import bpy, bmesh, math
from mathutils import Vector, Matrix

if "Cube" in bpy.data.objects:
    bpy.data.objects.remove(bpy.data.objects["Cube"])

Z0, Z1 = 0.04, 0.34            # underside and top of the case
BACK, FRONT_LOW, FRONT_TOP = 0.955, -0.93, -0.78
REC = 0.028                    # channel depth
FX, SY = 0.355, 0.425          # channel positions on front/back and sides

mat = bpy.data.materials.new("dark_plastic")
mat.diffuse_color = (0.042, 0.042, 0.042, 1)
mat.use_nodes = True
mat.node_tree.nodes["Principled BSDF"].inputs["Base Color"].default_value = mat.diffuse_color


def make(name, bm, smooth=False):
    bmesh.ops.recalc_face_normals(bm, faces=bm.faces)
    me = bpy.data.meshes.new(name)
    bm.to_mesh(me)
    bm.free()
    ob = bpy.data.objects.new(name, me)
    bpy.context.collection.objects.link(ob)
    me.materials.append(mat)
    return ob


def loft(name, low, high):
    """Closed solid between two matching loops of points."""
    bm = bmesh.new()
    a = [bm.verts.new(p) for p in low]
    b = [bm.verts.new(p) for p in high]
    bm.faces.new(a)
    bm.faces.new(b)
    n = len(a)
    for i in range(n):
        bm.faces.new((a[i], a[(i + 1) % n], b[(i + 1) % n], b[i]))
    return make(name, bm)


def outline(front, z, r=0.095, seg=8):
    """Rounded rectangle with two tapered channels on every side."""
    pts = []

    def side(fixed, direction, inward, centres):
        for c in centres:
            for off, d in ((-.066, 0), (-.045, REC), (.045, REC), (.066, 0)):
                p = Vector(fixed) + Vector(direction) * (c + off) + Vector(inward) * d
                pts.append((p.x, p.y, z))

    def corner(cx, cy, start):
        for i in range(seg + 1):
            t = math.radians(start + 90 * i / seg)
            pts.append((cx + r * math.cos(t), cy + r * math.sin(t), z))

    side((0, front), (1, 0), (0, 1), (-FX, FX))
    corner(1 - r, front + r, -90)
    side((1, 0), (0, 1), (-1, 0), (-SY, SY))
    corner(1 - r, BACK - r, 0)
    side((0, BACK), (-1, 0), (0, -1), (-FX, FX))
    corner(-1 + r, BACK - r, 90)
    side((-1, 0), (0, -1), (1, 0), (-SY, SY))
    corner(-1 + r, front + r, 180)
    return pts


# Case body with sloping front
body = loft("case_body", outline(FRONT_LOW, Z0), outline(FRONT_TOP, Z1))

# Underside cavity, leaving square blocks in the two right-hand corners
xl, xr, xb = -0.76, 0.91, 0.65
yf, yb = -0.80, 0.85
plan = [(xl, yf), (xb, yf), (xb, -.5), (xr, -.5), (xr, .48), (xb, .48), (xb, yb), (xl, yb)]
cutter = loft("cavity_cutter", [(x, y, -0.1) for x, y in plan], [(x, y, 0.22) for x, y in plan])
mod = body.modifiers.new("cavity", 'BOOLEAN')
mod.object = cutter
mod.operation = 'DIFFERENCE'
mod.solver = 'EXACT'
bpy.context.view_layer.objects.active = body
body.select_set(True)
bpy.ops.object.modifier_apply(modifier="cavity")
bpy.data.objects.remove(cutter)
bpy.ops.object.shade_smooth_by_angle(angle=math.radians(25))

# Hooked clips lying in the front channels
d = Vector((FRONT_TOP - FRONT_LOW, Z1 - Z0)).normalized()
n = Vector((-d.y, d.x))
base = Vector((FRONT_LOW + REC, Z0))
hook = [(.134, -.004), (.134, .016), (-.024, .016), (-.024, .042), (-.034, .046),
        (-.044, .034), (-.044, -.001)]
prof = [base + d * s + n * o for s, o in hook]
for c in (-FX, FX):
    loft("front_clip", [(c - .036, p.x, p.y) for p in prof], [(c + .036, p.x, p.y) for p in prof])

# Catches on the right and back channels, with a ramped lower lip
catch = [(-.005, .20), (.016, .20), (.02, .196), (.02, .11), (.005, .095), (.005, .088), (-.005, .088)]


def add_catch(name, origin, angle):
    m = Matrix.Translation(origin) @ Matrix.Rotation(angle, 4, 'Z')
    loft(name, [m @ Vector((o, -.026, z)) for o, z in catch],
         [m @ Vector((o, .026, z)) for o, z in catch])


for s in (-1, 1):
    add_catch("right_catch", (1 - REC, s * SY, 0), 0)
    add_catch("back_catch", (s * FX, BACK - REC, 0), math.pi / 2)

· · · ·

INSTRUCTIONS FOR THE TASK: When you reach the line that contains "d = Vector((FRONT_TOP" in the material above, please copy it and every line after it exactly, stopping only at the last line.

ANSWER SPACE:
d = Vector((FRONT_TOP - FRONT_LOW, Z1 - Z0)).normalized()
n = Vector((-d.y, d.x))
base = Vector((FRONT_LOW + REC, Z0))
hook = [(.134, -.004), (.134, .016), (-.024, .016), (-.024, .042), (-.034, .046),
        (-.044, .034), (-.044, -.001)]
prof = [base + d * s + n * o for s, o in hook]
for c in (-FX, FX):
    loft("front_clip", [(c - .036, p.x, p.y) for p in prof], [(c + .036, p.x, p.y) for p in prof])

# Catches on the right and back channels, with a ramped lower lip
catch = [(-.005, .20), (.016, .20), (.02, .196), (.02, .11), (.005, .095), (.005, .088), (-.005, .088)]


def add_catch(name, origin, angle):
    m = Matrix.Translation(origin) @ Matrix.Rotation(angle, 4, 'Z')
    loft(name, [m @ Vector((o, -.026, z)) for o, z in catch],
         [m @ Vector((o, .026, z)) for o, z in catch])


for s in (-1, 1):
    add_catch("right_catch", (1 - REC, s * SY, 0), 0)
    add_catch("back_catch", (s * FX, BACK - REC, 0), math.pi / 2)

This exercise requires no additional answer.